──────── PROVIDED DATA ────────

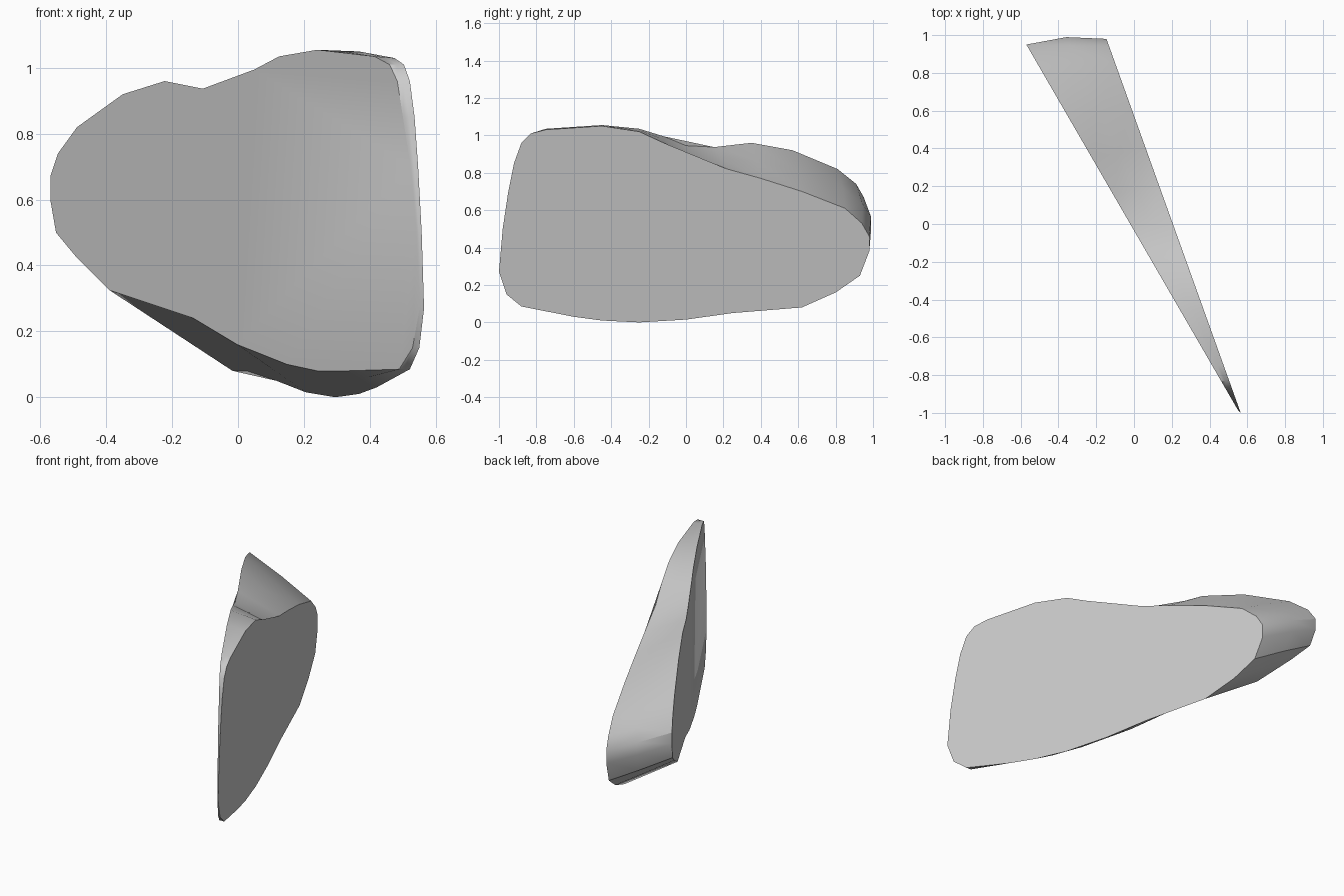
import bpy, bmesh

if "Cube" in bpy.data.objects:
    bpy.data.objects.remove(bpy.data.objects["Cube"])

# Side outlines as (y, z): back tip, over the top, down the front, back underneath
left_outline = [
    (.95, .60), (.95, .67), (.91, .74), (.81, .82), (.57, .92), (.35, .96),
    (.15, .937), (0, .945), (-.12, .995), (-.25, 1.035), (-.45, 1.055),
    (-.75, 1.035), (-.83, 1.01), (-.87, .96), (-.90, .85), (-.94, .70),
    (-.97, .50), (-.99, .28), (-.95, .15), (-.88, .085), (-.60, .08),
    (-.45, .08), (-.29, .10), (-.03, .16), (.20, .24), (.43, .31),
    (.64, .325), (.82, .43), (.92, .50)]
right_outline = [
    (.98, .38), (.98, .46), (.94, .53), (.85, .61), (.62, .70), (.40, .77),
    (.22, .82), (0, .88), (-.12, .96), (-.25, 1.02), (-.45, 1.05),
    (-.75, 1.03), (-.83, 1.01), (-.88, .96), (-.92, .85), (-.95, .70),
    (-.98, .50), (-1, .27), (-.96, .15), (-.88, .085), (-.60, .03),
    (-.45, .01), (-.25, 0), (0, .015), (.25, .05), (.50, .08),
    (.62, .08), (.80, .16), (.93, .25)]


def on_left(y, z):
    return (-.02 - .579 * y, y, z)


def on_right(y, z):
    return (.206 - .359 * y, y, z)


# Wedge-shaped shard: two flat cut sides joined by a curved rim
bm = bmesh.new()
left = [bm.verts.new(on_left(*p)) for p in left_outline]
right = [bm.verts.new(on_right(*p)) for p in right_outline]
middle = []
for a, b in zip(left, right):
    co = (a.co + b.co) / 2
    co.y += .03 * max(0, co.y) ** 6
    middle.append(bm.verts.new(co))

bm.faces.new(left)
bm.faces.new(list(reversed(right)))
n = len(left)
for i in range(n):
    j = (i + 1) % n
    bm.faces.new((left[j], left[i], middle[i], middle[j]))
    bm.faces.new((middle[j], middle[i], right[i], right[j]))
bmesh.ops.triangulate(bm, faces=bm.faces[:])
bmesh.ops.recalc_face_normals(bm, faces=bm.faces[:])

mesh = bpy.data.meshes.new("wedge_shard")
bm.to_mesh(mesh)
bm.free()
shard = bpy.data.objects.new("wedge_shard", mesh)
bpy.context.collection.objects.link(shard)
bpy.context.view_layer.objects.active = shard
shard.select_set(True)
bpy.ops.object.shade_smooth_by_angle(angle=.6)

────────

* _THE TASK_: Take the line with "bmesh.ops.triangulate(bm, faces=bm.faces[:])" and all lines after it through the end of the records, and write them out exactly; include nothing else.

* _TASK ANSWER_:
bmesh.ops.triangulate(bm, faces=bm.faces[:])
bmesh.ops.recalc_face_normals(bm, faces=bm.faces[:])

mesh = bpy.data.meshes.new("wedge_shard")
bm.to_mesh(mesh)
bm.free()
shard = bpy.data.objects.new("wedge_shard", mesh)
bpy.context.collection.objects.link(shard)
bpy.context.view_layer.objects.active = shard
shard.select_set(True)
bpy.ops.object.shade_smooth_by_angle(angle=.6)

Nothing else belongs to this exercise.